Hair ice is always an impressive sight to come across in a forest in winter. What is equally astonishing is that many forest visitors overlook the phenomenon and walk straight past it. That is a great pity.

It is worth going out of your way to look for hair ice when the conditions are right. After a few attempts, you have a good chance of success. But what are the ideal conditions?

Forest condition

Firstly, you will need to find a suitable patch of woodland. Selecting this is really quite simple: the forest must be deciduous or mixed. Ideally, the forest should not be too “tidy”, and there should be plenty of dead wood on the ground (branches and twigs with a diameter ranging from very small to about 10 centimetres). There should also be no snow, or at least very little, on the forest floor.

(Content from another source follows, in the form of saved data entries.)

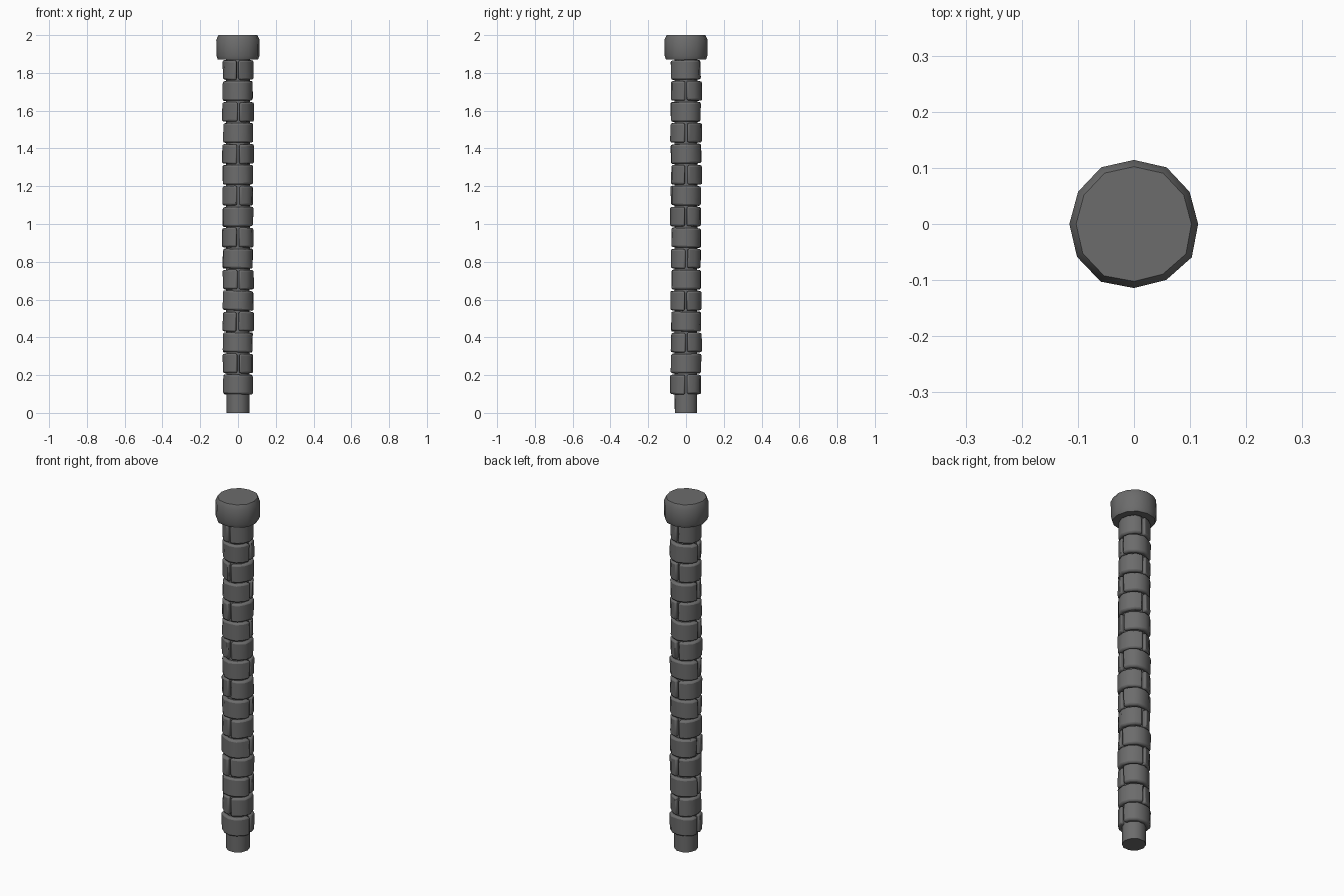
import bpy, bmesh, math, random
from math import cos, sin, pi

random.seed(4)
if "Cube" in bpy.data.objects:
    bpy.data.objects.remove(bpy.data.objects["Cube"])

stone_mat = bpy.data.materials.new("dark grey stone")
stone_mat.use_nodes = True
GREY = (0.15, 0.15, 0.15, 1)
stone_mat.diffuse_color = GREY
stone_mat.node_tree.nodes["Principled BSDF"].inputs["Base Color"].default_value = GREY


def finish(name, bm, bevel=0.0):
    """Turn a bmesh into a smooth shaded object with softened edges."""
    bmesh.ops.recalc_face_normals(bm, faces=bm.faces)
    mesh = bpy.data.meshes.new(name)
    bm.to_mesh(mesh)
    bm.free()
    mesh.materials.append(stone_mat)
    obj = bpy.data.objects.new(name, mesh)
    bpy.context.collection.objects.link(obj)
    if bevel:
        mod = obj.modifiers.new("worn edges", "BEVEL")
        mod.width = bevel
        mod.segments = 2
        mod.limit_method = "ANGLE"
        mod.angle_limit = math.radians(50)
    bpy.ops.object.select_all(action="DESELECT")
    obj.select_set(True)
    bpy.context.view_layer.objects.active = obj
    bpy.ops.object.shade_smooth_by_angle(angle=math.radians(50))
    return obj


def drum(name, sides, rings, jitter=0.0, bevel=0.0):
    """Closed stack of rings, each given as (radius, height)."""
    bm = bmesh.new()
    wobble = [random.uniform(-jitter, jitter) for _ in range(sides)]
    loops = []
    for r, z in rings:
        loops.append([bm.verts.new(((r + wobble[i]) * cos(2 * pi * i / sides),
                                    (r + wobble[i]) * sin(2 * pi * i / sides), z))
                      for i in range(sides)])
    for a, b in zip(loops, loops[1:]):
        for i in range(sides):
            j = (i + 1) % sides
            bm.faces.new((a[i], a[j], b[j], b[i]))
    bm.faces.new(loops[0])
    bm.faces.new(loops[-1])
    return finish(name, bm, bevel)


def half_ring(name, start, z0, z1, inner, outer, steps=6):
    """Curved block covering half a turn, with a small gap and worn faces."""
    bm = bmesh.new()
    a0 = start + random.uniform(0.03, 0.13)
    a1 = start + pi - random.uniform(0.03, 0.13)
    tilt = random.uniform(-0.004, 0.004)
    sections = []
    for i in range(steps + 1):
        t = i / steps
        a = a0 + (a1 - a0) * t
        r = outer + random.uniform(-0.003, 0.004)
        dz = tilt * (2 * t - 1)
        lean = random.uniform(-0.002, 0.002)
        corners = ((inner, z0), (r - lean, z0 + dz), (r + lean, z1 + dz), (inner, z1))
        sections.append([bm.verts.new((q * cos(a), q * sin(a), z)) for q, z in corners])
    for p, q in zip(sections, sections[1:]):
        for k in range(4):
            m = (k + 1) % 4
            bm.faces.new((p[k], p[m], q[m], q[k]))
    bm.faces.new(sections[0])
    bm.faces.new(sections[-1])
    return finish(name, bm, 0.009)


# Inner shaft, showing at the foot and in the joints
drum("core_shaft", 10, [(0.062, 0), (0.064, 1.9)], 0.001)

# Courses of paired half rings, each course turned a quarter from the last
COURSES, BOTTOM, TOP = 16, 0.097, 1.873
pitch = (TOP - BOTTOM) / COURSES
for c in range(COURSES):
    z = BOTTOM + c * pitch
    turn = (c % 2) * pi / 2
    for side in range(2):
        half_ring(f"course_{c + 1}_stone_{side + 1}", turn + side * pi,
                  z + 0.002, z + pitch - 0.006, 0.05, 0.081)

# Heavy capstone
drum("capstone", 12, [(0.108, 1.872), (0.115, 1.89), (0.116, 1.975), (0.104, 2.0)], 0.003)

One important prerequisite for the formation of hair ice is the presence of sufficient moisture in the dead wood, so you should look for damp spots in the forest.

Once you have identified an ideal patch of forest, you just have to wait for the right weather conditions.

Meteorological conditions

The first condition that is conducive to hair-ice formation is rainfall on the few days prior to the formation. If this is followed by a clear and cold night with temperatures of -1 to -5 degrees, finding hair ice is a possibility.

Temperatures should not get too cold, as the water in the dead wood must not freeze completely. It is also ideal if there is just a slight breeze and the air is not too dry. Otherwise the hair ice will sublimate, i.e. change directly from a solid to a gaseous state.

If all the conditions are present, it is worth making the effort to be in the forest at sunrise. The first rays of sunlight show off the hair ice beautifully, but the filigree hairs melt away quickly in direct sun.

Why does hair ice form?

Now to the difficult question of why hair ice forms in the first place.

Alfred Wegner was the first to describe the formation of hair ice back in 1918. It is now known that the phenomenon only develops on dead wood in which a certain winter fungus (Exidiopsis effusa) is living. Why this happens is not yet know for sure.

What we do know, however, is that liquid water in the wood pores has a lower surface tension and a lower melting point than free water. If the supercooled water from the wood freezes on the surface, more water is sucked out of the wood and the filigree hair grows in length.

A more detailed explanation by Christian Mätzler, hair ice researcher (Interview in german from page 5).

Time-lapse of hair ice growing (Source: Erich Albisser)

References and Literature